(Stored data)
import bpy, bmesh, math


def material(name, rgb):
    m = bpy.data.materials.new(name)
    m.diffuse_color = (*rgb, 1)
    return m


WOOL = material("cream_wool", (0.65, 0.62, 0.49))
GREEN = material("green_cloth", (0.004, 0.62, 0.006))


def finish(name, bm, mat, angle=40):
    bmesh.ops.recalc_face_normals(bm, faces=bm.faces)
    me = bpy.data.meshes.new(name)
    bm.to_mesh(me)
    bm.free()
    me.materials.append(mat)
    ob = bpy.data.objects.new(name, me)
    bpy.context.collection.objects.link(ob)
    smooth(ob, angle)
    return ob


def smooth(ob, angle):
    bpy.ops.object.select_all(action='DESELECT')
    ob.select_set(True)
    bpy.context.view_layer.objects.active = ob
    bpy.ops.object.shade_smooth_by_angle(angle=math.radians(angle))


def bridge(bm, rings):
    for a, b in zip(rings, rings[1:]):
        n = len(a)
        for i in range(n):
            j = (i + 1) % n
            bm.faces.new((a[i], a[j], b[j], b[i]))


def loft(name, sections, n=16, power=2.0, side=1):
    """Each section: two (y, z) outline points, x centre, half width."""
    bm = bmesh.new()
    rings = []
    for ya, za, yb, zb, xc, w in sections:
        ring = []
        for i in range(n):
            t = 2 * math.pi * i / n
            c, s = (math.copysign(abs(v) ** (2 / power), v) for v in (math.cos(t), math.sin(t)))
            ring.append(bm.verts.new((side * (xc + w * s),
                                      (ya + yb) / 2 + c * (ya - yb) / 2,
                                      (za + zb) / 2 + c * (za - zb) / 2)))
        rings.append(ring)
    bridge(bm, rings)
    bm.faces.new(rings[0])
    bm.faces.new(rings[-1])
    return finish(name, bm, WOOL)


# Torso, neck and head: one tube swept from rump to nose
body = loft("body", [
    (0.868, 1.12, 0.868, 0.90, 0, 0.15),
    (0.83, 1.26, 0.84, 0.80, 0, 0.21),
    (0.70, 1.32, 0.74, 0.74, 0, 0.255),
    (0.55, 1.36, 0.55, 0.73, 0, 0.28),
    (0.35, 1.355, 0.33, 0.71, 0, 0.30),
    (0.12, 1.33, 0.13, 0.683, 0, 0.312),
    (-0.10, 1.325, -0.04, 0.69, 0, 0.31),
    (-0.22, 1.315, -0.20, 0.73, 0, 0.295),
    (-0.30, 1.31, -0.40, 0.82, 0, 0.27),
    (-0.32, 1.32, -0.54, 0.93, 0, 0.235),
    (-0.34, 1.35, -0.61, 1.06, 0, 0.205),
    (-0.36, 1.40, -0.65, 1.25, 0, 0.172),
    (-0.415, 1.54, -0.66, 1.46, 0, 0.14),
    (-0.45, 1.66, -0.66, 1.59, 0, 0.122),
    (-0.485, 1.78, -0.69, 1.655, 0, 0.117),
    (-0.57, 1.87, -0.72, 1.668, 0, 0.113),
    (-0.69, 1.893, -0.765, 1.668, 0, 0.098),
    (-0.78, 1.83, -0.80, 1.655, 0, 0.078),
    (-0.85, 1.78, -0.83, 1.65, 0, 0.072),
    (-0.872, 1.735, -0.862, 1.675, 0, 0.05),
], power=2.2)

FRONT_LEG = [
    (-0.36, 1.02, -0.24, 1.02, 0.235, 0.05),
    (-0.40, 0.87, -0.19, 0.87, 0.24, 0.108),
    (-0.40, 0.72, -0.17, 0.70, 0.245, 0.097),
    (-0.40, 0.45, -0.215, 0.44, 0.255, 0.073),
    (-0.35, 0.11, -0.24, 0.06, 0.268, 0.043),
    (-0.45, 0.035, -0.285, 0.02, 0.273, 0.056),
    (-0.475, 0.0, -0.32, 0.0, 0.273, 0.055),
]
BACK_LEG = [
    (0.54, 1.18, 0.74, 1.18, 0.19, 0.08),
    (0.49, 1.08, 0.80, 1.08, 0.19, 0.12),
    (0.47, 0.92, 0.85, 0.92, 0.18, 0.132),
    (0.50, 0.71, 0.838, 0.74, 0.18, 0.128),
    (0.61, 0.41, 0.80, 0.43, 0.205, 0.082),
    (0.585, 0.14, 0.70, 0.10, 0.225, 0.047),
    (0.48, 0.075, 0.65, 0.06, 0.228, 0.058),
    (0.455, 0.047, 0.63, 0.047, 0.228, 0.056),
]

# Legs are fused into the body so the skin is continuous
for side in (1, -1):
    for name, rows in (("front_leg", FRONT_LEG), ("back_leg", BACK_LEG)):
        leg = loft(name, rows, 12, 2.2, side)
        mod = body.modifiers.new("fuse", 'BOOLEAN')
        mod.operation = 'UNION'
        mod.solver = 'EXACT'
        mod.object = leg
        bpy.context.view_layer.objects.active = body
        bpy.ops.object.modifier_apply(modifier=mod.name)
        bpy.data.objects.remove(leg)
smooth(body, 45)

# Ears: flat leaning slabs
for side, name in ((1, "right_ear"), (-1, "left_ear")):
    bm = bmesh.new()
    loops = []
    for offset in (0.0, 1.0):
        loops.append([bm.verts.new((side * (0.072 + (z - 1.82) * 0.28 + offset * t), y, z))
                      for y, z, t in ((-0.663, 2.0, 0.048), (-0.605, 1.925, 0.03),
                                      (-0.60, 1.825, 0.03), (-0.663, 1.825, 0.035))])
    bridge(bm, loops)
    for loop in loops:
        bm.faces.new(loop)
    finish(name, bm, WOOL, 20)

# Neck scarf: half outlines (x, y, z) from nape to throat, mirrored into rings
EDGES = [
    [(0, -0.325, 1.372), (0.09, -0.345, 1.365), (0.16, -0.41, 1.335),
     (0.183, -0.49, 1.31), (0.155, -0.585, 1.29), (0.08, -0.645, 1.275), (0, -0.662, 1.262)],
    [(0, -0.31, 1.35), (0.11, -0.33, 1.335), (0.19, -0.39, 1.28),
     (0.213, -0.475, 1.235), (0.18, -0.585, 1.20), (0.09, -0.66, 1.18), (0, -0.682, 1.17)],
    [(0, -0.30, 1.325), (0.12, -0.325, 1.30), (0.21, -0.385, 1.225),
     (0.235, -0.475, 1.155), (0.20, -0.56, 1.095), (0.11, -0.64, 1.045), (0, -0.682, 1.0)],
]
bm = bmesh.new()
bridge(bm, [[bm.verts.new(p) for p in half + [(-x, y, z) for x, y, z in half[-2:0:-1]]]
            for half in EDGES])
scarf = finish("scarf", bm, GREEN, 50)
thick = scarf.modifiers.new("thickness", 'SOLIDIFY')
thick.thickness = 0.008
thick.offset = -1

To do: Every record above should be copied exactly.

Response below:
import bpy, bmesh, math


def material(name, rgb):
    m = bpy.data.materials.new(name)
    m.diffuse_color = (*rgb, 1)
    return m


WOOL = material("cream_wool", (0.65, 0.62, 0.49))
GREEN = material("green_cloth", (0.004, 0.62, 0.006))


def finish(name, bm, mat, angle=40):
    bmesh.ops.recalc_face_normals(bm, faces=bm.faces)
    me = bpy.data.meshes.new(name)
    bm.to_mesh(me)
    bm.free()
    me.materials.append(mat)
    ob = bpy.data.objects.new(name, me)
    bpy.context.collection.objects.link(ob)
    smooth(ob, angle)
    return ob


def smooth(ob, angle):
    bpy.ops.object.select_all(action='DESELECT')
    ob.select_set(True)
    bpy.context.view_layer.objects.active = ob
    bpy.ops.object.shade_smooth_by_angle(angle=math.radians(angle))


def bridge(bm, rings):
    for a, b in zip(rings, rings[1:]):
        n = len(a)
        for i in range(n):
            j = (i + 1) % n
            bm.faces.new((a[i], a[j], b[j], b[i]))


def loft(name, sections, n=16, power=2.0, side=1):
    """Each section: two (y, z) outline points, x centre, half width."""
    bm = bmesh.new()
    rings = []
    for ya, za, yb, zb, xc, w in sections:
        ring = []
        for i in range(n):
            t = 2 * math.pi * i / n
            c, s = (math.copysign(abs(v) ** (2 / power), v) for v in (math.cos(t), math.sin(t)))
            ring.append(bm.verts.new((side * (xc + w * s),
                                      (ya + yb) / 2 + c * (ya - yb) / 2,
                                      (za + zb) / 2 + c * (za - zb) / 2)))
        rings.append(ring)
    bridge(bm, rings)
    bm.faces.new(rings[0])
    bm.faces.new(rings[-1])
    return finish(name, bm, WOOL)


# Torso, neck and head: one tube swept from rump to nose
body = loft("body", [
    (0.868, 1.12, 0.868, 0.90, 0, 0.15),
    (0.83, 1.26, 0.84, 0.80, 0, 0.21),
    (0.70, 1.32, 0.74, 0.74, 0, 0.255),
    (0.55, 1.36, 0.55, 0.73, 0, 0.28),
    (0.35, 1.355, 0.33, 0.71, 0, 0.30),
    (0.12, 1.33, 0.13, 0.683, 0, 0.312),
    (-0.10, 1.325, -0.04, 0.69, 0, 0.31),
    (-0.22, 1.315, -0.20, 0.73, 0, 0.295),
    (-0.30, 1.31, -0.40, 0.82, 0, 0.27),
    (-0.32, 1.32, -0.54, 0.93, 0, 0.235),
    (-0.34, 1.35, -0.61, 1.06, 0, 0.205),
    (-0.36, 1.40, -0.65, 1.25, 0, 0.172),
    (-0.415, 1.54, -0.66, 1.46, 0, 0.14),
    (-0.45, 1.66, -0.66, 1.59, 0, 0.122),
    (-0.485, 1.78, -0.69, 1.655, 0, 0.117),
    (-0.57, 1.87, -0.72, 1.668, 0, 0.113),
    (-0.69, 1.893, -0.765, 1.668, 0, 0.098),
    (-0.78, 1.83, -0.80, 1.655, 0, 0.078),
    (-0.85, 1.78, -0.83, 1.65, 0, 0.072),
    (-0.872, 1.735, -0.862, 1.675, 0, 0.05),
], power=2.2)

FRONT_LEG = [
    (-0.36, 1.02, -0.24, 1.02, 0.235, 0.05),
    (-0.40, 0.87, -0.19, 0.87, 0.24, 0.108),
    (-0.40, 0.72, -0.17, 0.70, 0.245, 0.097),
    (-0.40, 0.45, -0.215, 0.44, 0.255, 0.073),
    (-0.35, 0.11, -0.24, 0.06, 0.268, 0.043),
    (-0.45, 0.035, -0.285, 0.02, 0.273, 0.056),
    (-0.475, 0.0, -0.32, 0.0, 0.273, 0.055),
]
BACK_LEG = [
    (0.54, 1.18, 0.74, 1.18, 0.19, 0.08),
    (0.49, 1.08, 0.80, 1.08, 0.19, 0.12),
    (0.47, 0.92, 0.85, 0.92, 0.18, 0.132),
    (0.50, 0.71, 0.838, 0.74, 0.18, 0.128),
    (0.61, 0.41, 0.80, 0.43, 0.205, 0.082),
    (0.585, 0.14, 0.70, 0.10, 0.225, 0.047),
    (0.48, 0.075, 0.65, 0.06, 0.228, 0.058),
    (0.455, 0.047, 0.63, 0.047, 0.228, 0.056),
]

# Legs are fused into the body so the skin is continuous
for side in (1, -1):
    for name, rows in (("front_leg", FRONT_LEG), ("back_leg", BACK_LEG)):
        leg = loft(name, rows, 12, 2.2, side)
        mod = body.modifiers.new("fuse", 'BOOLEAN')
        mod.operation = 'UNION'
        mod.solver = 'EXACT'
        mod.object = leg
        bpy.context.view_layer.objects.active = body
        bpy.ops.object.modifier_apply(modifier=mod.name)
        bpy.data.objects.remove(leg)
smooth(body, 45)

# Ears: flat leaning slabs
for side, name in ((1, "right_ear"), (-1, "left_ear")):
    bm = bmesh.new()
    loops = []
    for offset in (0.0, 1.0):
        loops.append([bm.verts.new((side * (0.072 + (z - 1.82) * 0.28 + offset * t), y, z))
                      for y, z, t in ((-0.663, 2.0, 0.048), (-0.605, 1.925, 0.03),
                                      (-0.60, 1.825, 0.03), (-0.663, 1.825, 0.035))])
    bridge(bm, loops)
    for loop in loops:
        bm.faces.new(loop)
    finish(name, bm, WOOL, 20)

# Neck scarf: half outlines (x, y, z) from nape to throat, mirrored into rings
EDGES = [
    [(0, -0.325, 1.372), (0.09, -0.345, 1.365), (0.16, -0.41, 1.335),
     (0.183, -0.49, 1.31), (0.155, -0.585, 1.29), (0.08, -0.645, 1.275), (0, -0.662, 1.262)],
    [(0, -0.31, 1.35), (0.11, -0.33, 1.335), (0.19, -0.39, 1.28),
     (0.213, -0.475, 1.235), (0.18, -0.585, 1.20), (0.09, -0.66, 1.18), (0, -0.682, 1.17)],
    [(0, -0.30, 1.325), (0.12, -0.325, 1.30), (0.21, -0.385, 1.225),
     (0.235, -0.475, 1.155), (0.20, -0.56, 1.095), (0.11, -0.64, 1.045), (0, -0.682, 1.0)],
]
bm = bmesh.new()
bridge(bm, [[bm.verts.new(p) for p in half + [(-x, y, z) for x, y, z in half[-2:0:-1]]]
            for half in EDGES])
scarf = finish("scarf", bm, GREEN, 50)
thick = scarf.modifiers.new("thickness", 'SOLIDIFY')
thick.thickness = 0.008
thick.offset = -1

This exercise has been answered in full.